## Extracted data
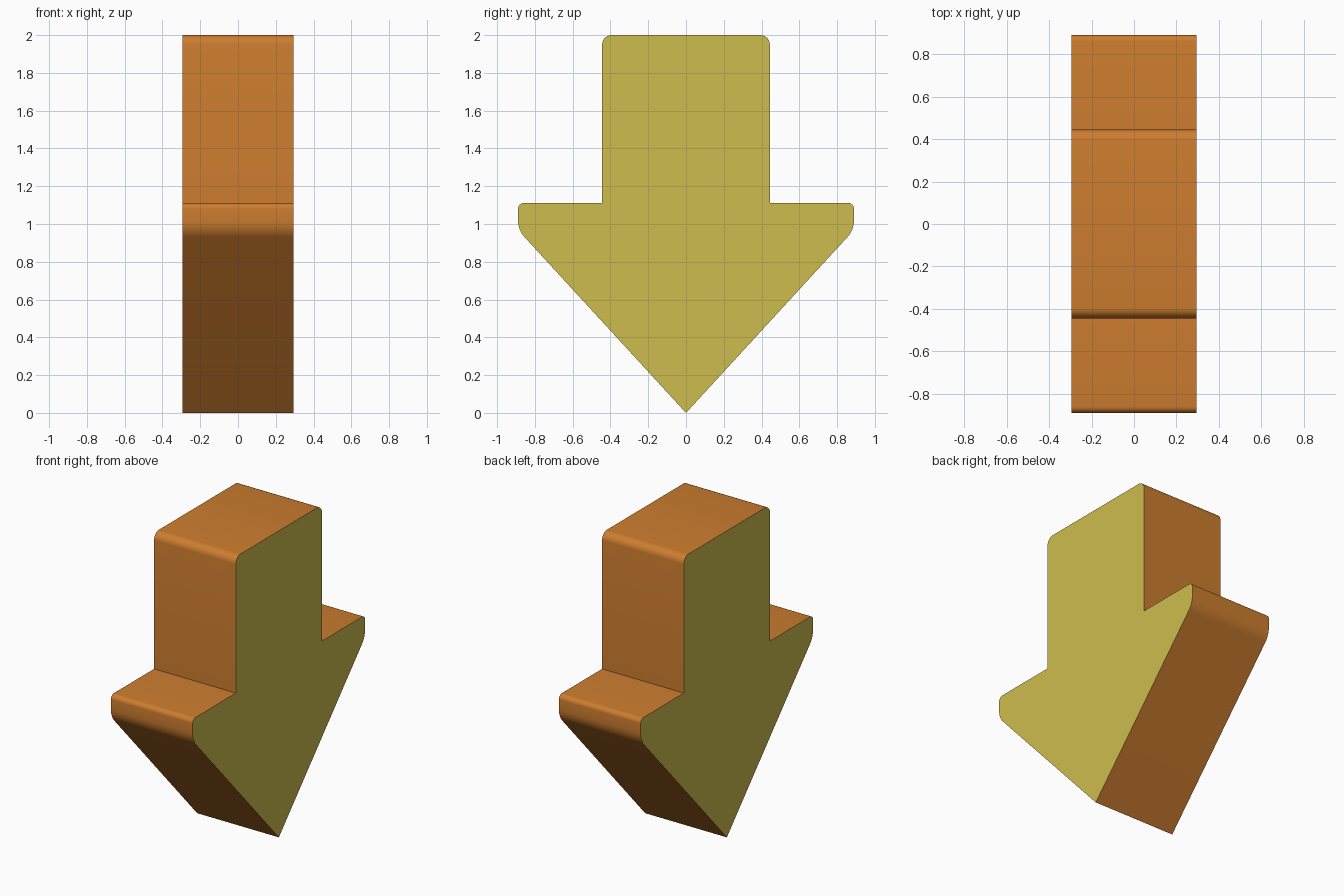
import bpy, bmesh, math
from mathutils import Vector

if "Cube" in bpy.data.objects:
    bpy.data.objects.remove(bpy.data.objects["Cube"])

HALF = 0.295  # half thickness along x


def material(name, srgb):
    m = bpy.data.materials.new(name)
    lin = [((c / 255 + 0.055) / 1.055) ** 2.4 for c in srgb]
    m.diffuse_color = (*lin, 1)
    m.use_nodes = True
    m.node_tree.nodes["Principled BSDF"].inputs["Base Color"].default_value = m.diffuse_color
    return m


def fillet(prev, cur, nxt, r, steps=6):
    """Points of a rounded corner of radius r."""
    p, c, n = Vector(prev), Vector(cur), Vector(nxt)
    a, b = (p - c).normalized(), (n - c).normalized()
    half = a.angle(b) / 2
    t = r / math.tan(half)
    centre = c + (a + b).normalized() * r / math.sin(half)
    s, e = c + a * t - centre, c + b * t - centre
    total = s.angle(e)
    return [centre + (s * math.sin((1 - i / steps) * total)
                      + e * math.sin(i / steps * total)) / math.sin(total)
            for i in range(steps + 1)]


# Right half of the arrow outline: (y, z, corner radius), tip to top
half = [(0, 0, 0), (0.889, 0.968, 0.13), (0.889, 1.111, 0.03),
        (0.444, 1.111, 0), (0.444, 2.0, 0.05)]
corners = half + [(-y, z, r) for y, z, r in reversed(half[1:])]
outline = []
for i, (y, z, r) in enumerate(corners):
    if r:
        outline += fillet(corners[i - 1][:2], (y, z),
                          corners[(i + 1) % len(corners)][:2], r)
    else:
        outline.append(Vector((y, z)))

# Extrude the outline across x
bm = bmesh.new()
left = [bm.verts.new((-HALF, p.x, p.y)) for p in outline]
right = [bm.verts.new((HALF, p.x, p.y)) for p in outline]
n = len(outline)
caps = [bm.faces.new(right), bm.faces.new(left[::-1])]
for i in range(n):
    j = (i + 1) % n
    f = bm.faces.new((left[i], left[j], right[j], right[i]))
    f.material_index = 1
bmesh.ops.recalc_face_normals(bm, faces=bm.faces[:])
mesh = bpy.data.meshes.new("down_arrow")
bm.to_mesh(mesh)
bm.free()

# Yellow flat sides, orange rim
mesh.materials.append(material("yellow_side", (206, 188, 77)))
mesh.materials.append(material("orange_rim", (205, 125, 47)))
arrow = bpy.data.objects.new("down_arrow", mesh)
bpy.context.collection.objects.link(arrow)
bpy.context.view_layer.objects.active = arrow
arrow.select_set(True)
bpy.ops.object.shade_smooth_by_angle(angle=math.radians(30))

## Work instruction
Word for word, restate the line that contains "# Yellow flat sides, orange rim" and each line after it, up to and including the last line of the listing; include nothing else.

## Finished exercise
# Yellow flat sides, orange rim
mesh.materials.append(material("yellow_side", (206, 188, 77)))
mesh.materials.append(material("orange_rim", (205, 125, 47)))
arrow = bpy.data.objects.new("down_arrow", mesh)
bpy.context.collection.objects.link(arrow)
bpy.context.view_layer.objects.active = arrow
arrow.select_set(True)
bpy.ops.object.shade_smooth_by_angle(angle=math.radians(30))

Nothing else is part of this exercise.